### Exercise details
Lines that include the string "Cube" are the ones to copy from the entries below.

-------- Task data --------

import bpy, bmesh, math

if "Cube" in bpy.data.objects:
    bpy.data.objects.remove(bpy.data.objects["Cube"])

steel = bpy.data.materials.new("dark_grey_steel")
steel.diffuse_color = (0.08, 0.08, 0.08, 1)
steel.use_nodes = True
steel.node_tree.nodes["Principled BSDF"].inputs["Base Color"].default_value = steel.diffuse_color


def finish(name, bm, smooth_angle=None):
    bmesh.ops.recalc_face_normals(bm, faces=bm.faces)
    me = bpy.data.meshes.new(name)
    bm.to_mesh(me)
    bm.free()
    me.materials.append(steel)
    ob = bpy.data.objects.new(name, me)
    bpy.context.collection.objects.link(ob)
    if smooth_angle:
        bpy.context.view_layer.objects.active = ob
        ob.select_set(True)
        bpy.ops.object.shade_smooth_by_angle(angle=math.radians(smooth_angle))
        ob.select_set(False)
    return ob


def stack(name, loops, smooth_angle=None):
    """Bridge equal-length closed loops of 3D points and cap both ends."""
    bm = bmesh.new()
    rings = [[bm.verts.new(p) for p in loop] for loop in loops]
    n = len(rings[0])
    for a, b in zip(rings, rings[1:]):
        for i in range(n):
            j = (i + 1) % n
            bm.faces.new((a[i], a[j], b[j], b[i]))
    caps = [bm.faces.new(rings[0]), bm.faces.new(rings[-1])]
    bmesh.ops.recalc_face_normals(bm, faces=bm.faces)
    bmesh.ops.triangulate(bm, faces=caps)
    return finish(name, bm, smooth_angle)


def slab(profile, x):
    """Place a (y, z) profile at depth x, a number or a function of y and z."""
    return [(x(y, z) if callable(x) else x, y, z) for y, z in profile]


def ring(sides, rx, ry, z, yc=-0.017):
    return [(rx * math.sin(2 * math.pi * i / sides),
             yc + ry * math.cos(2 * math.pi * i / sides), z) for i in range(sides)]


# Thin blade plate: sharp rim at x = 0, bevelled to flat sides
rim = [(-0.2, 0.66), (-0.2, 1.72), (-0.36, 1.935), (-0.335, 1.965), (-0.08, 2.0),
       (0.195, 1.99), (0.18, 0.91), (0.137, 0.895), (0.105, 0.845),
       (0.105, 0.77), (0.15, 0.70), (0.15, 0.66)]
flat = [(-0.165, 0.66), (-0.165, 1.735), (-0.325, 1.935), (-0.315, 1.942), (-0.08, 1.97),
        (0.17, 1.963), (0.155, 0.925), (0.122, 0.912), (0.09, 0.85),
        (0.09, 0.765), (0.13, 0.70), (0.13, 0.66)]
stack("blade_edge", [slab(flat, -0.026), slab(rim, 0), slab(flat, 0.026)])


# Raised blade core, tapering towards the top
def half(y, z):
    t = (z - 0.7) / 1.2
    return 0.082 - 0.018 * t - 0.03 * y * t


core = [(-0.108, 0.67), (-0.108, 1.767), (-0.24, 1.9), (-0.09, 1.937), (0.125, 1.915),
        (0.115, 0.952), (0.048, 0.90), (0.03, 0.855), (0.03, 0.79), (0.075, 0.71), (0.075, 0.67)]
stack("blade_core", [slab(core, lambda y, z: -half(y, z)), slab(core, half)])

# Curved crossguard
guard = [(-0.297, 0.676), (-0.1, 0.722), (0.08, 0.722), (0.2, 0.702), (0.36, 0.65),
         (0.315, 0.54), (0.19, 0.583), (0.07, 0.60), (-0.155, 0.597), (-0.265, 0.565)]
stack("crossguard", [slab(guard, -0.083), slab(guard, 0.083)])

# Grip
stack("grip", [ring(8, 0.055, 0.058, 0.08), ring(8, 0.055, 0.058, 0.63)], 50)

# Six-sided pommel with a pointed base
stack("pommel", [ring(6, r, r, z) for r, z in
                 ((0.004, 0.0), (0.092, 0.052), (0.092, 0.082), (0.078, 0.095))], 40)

--------

### Task output
if "Cube" in bpy.data.objects:
    bpy.data.objects.remove(bpy.data.objects["Cube"])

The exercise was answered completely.